THE PERENNIAL DILEMMA OF US FOREIGN POLICY
FROM MORALPOLITIK TO REALPOLITIK
Keywords:US foreign policy, political culture, moralpolitik, realpolitik, Arab Spring
The endless struggle between two seemingly incompatible but occasionally convergent concepts, namely liberal values and national interests, has determined United States (US) foreign policy and its implementation throughout the nation’s history. Based on the neoclassical realist assumptions shored up by the methodological insights offered by the five-dimensional pre-theory of foreign policy, this article reveals a persistent dichotomy in US foreign policy through the analysis of Washington’s response to the Arab Spring uprisings in Egypt, Libya, and Syria.
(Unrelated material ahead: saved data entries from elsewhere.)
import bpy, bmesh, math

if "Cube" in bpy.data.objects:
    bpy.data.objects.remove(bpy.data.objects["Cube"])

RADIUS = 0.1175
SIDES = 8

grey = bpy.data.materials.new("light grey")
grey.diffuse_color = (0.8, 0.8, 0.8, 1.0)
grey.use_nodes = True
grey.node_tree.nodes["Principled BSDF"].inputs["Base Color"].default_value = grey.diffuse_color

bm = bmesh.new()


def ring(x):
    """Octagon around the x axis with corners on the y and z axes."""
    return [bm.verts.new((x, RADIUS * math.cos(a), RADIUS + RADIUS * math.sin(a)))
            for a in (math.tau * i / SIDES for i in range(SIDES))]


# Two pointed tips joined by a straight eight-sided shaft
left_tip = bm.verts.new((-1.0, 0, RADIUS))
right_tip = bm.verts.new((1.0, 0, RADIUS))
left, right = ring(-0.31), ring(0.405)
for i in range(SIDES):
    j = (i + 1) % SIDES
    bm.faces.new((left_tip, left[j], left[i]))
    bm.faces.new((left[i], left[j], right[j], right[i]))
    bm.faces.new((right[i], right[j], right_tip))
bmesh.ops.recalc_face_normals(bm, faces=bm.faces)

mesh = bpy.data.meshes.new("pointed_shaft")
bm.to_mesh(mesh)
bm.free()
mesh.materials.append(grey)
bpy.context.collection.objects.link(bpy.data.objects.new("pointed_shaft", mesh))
Throughout history, US foreign policy has had a pendular behavioral pattern, swinging across a policy spectrum ranging from moralpolitik to realpolitik. While the inherent values-interests dilemma lies at the root of the inveterate oscillation of US foreign policy, the interplay of international stimulus and societal factors stands out as the principal source of its ambivalence, if not inconsistency, in the face of the upheavals that swept across the Middle East.